Exposure of pancreatic islets to a supraphysiologic concentration of glucose causes adverse alterations in beta cell function. Manifestations of such glucose toxicity include loss of insulin gene expression and glucose-induced insulin secretion. However, no mechanism has been established for the glucose toxic effects on beta cells. To ascertain whether chronic oxidative stress might play a role, we chronically cultured the beta cell line HIT-T15 in medium containing 11.1 mM glucose with and without various concentrations (0.1-5 mM) of the antioxidant, N-acetyl-L-cysteine (NAC) for 35 weeks. The supraphysiologic glucose concentration caused loss of insulin mRNA (15 % control), diminution of insulin gene promoter activity (34 % control), decreased DNA binding of two important transcription factors [STF-1/PDX-1 (61 % control) and RIPE-3b1 activator (29 % control)], reduced insulin content (8 % control), and defective glucose-induced insulin secretion (5 % control). Inclusion of NAC in the culture medium at least partially, but significantly, prevented all of these adverse changes in insulin gene expression and insulin secretion. We treated Zucker diabetic fatty (ZDF) rats with NAC to ascertain whether these in vitro beneficial effects could be reproduced in vivo. After a 6 week period, non-treated ZDF rats had obvious hyperglycemia caused by insufficient insulin secretion. NAC treatment prevented the development of hyperglycemia in these rats. Levels of the markers of oxidative stress, MDA, 4HNE and 8OHdG, were elevated in non-treated ZDF rats, but these levels were reduced by MAC treatments. We conclude that one mechanism of glucose toxicity in the beta cell may be chronic exposure to reactive oxygen species, i.e., chronic oxidative stress.

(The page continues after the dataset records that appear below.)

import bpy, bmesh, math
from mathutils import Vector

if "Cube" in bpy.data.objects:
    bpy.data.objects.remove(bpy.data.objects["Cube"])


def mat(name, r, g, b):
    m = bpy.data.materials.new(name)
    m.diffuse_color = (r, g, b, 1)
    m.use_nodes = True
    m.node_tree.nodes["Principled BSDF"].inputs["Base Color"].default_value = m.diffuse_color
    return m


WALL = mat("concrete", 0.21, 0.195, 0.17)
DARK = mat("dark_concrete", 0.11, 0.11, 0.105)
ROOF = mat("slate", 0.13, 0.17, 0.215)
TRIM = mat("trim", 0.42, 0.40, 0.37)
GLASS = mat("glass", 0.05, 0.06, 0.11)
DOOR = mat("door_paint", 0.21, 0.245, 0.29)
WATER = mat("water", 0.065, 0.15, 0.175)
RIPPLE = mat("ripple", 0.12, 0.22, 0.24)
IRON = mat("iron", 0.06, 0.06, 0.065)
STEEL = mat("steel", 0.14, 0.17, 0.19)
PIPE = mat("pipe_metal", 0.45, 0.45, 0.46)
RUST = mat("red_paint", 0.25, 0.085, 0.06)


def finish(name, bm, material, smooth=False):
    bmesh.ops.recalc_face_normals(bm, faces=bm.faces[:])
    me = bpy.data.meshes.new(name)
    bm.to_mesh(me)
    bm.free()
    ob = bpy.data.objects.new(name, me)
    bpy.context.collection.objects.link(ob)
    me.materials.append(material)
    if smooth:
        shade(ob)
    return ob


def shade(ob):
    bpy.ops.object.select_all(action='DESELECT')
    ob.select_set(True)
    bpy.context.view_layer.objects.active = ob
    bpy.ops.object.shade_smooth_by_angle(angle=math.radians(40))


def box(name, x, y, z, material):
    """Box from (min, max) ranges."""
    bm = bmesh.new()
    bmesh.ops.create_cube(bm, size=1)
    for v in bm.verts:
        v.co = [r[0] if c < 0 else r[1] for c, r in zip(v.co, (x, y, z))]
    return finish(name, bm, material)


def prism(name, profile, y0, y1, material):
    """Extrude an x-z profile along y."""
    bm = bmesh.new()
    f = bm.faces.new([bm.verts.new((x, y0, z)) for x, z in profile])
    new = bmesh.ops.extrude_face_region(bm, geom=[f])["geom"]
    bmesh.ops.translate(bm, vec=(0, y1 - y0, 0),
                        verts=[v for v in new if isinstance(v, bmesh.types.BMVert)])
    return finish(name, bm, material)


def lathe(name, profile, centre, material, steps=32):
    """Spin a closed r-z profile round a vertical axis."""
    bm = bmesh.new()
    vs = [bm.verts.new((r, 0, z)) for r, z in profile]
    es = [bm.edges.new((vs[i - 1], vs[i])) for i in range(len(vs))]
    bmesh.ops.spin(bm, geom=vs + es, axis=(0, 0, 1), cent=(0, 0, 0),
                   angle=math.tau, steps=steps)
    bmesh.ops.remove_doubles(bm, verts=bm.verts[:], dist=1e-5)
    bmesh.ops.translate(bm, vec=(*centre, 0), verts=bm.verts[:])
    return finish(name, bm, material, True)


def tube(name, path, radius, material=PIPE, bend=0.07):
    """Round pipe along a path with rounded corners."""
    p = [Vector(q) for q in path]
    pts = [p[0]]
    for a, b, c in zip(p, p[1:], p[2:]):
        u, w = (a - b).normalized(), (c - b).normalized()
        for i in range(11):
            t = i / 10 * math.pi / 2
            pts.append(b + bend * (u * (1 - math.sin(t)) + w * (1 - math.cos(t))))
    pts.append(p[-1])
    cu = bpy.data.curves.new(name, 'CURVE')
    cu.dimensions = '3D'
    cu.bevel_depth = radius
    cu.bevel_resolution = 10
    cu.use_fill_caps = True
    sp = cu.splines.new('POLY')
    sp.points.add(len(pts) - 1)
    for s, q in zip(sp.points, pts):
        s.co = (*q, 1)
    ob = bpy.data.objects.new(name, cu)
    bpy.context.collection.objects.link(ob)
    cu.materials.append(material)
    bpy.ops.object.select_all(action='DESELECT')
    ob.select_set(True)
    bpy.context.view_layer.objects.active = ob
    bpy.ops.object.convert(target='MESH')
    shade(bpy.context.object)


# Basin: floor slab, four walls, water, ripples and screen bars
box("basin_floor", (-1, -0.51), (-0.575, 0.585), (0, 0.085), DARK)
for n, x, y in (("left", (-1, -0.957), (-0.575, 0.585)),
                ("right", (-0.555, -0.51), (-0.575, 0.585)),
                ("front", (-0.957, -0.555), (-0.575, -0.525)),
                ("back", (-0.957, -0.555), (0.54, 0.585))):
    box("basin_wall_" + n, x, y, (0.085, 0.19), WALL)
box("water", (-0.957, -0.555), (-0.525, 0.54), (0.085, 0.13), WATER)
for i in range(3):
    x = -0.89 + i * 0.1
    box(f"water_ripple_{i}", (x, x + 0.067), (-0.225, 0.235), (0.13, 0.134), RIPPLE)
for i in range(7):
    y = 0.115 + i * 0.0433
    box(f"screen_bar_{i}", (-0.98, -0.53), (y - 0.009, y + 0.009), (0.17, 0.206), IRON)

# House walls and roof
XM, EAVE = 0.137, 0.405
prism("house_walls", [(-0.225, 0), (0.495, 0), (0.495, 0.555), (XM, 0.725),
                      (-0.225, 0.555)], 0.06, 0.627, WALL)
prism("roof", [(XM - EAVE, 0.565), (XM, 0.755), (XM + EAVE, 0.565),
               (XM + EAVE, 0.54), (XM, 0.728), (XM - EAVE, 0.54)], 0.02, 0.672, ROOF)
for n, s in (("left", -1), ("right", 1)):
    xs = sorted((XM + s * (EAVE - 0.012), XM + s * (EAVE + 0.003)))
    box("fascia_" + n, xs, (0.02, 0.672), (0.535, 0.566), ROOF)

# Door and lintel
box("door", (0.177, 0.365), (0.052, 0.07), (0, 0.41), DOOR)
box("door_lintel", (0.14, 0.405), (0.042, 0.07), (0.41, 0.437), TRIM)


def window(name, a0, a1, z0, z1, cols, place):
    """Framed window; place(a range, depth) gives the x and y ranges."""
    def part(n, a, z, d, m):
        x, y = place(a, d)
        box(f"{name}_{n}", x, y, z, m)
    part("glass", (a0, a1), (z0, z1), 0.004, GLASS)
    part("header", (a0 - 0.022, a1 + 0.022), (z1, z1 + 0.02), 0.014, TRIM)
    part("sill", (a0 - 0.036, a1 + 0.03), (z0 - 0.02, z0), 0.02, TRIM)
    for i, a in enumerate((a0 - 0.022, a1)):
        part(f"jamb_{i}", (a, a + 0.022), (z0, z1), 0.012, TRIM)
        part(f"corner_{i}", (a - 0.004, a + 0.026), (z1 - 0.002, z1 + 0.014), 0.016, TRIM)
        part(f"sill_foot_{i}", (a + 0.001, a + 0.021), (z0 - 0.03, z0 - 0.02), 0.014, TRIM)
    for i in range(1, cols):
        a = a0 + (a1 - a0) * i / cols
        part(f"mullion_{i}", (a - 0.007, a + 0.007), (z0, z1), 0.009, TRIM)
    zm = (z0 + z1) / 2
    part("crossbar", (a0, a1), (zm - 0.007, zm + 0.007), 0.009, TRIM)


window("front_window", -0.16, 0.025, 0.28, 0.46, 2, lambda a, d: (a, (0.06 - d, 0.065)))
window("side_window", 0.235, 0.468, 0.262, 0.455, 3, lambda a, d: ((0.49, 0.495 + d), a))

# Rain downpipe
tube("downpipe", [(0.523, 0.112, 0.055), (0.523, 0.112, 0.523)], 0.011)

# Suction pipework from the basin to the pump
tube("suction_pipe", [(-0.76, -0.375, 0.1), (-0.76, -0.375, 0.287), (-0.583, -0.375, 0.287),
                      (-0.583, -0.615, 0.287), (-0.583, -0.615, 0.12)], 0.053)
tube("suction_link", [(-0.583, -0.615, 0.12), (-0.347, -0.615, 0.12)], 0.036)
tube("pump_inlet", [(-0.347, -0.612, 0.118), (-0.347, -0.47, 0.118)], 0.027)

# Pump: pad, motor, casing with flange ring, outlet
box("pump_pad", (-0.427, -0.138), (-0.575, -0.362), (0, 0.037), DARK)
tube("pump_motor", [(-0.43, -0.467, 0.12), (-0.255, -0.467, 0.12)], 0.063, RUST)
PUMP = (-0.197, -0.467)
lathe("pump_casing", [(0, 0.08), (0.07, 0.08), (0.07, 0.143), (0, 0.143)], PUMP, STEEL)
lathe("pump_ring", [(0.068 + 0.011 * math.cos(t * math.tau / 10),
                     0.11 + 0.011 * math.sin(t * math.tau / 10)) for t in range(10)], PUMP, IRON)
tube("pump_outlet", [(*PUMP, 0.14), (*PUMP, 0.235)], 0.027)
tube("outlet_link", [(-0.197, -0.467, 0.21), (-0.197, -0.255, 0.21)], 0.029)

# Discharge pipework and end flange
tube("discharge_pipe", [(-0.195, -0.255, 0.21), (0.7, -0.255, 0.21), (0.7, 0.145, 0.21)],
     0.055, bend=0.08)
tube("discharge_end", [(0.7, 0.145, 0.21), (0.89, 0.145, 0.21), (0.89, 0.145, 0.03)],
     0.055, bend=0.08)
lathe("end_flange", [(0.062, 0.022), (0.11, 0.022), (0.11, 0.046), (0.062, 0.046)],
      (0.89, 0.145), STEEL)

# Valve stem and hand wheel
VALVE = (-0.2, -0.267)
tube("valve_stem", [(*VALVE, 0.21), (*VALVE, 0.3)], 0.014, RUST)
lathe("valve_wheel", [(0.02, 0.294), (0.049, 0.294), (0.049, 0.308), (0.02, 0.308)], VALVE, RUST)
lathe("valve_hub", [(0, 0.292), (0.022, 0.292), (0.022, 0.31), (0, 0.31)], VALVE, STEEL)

|Original language||English (US)|
|Journal||Investigative Ophthalmology and Visual Science|
|State||Published - Feb 15 1996|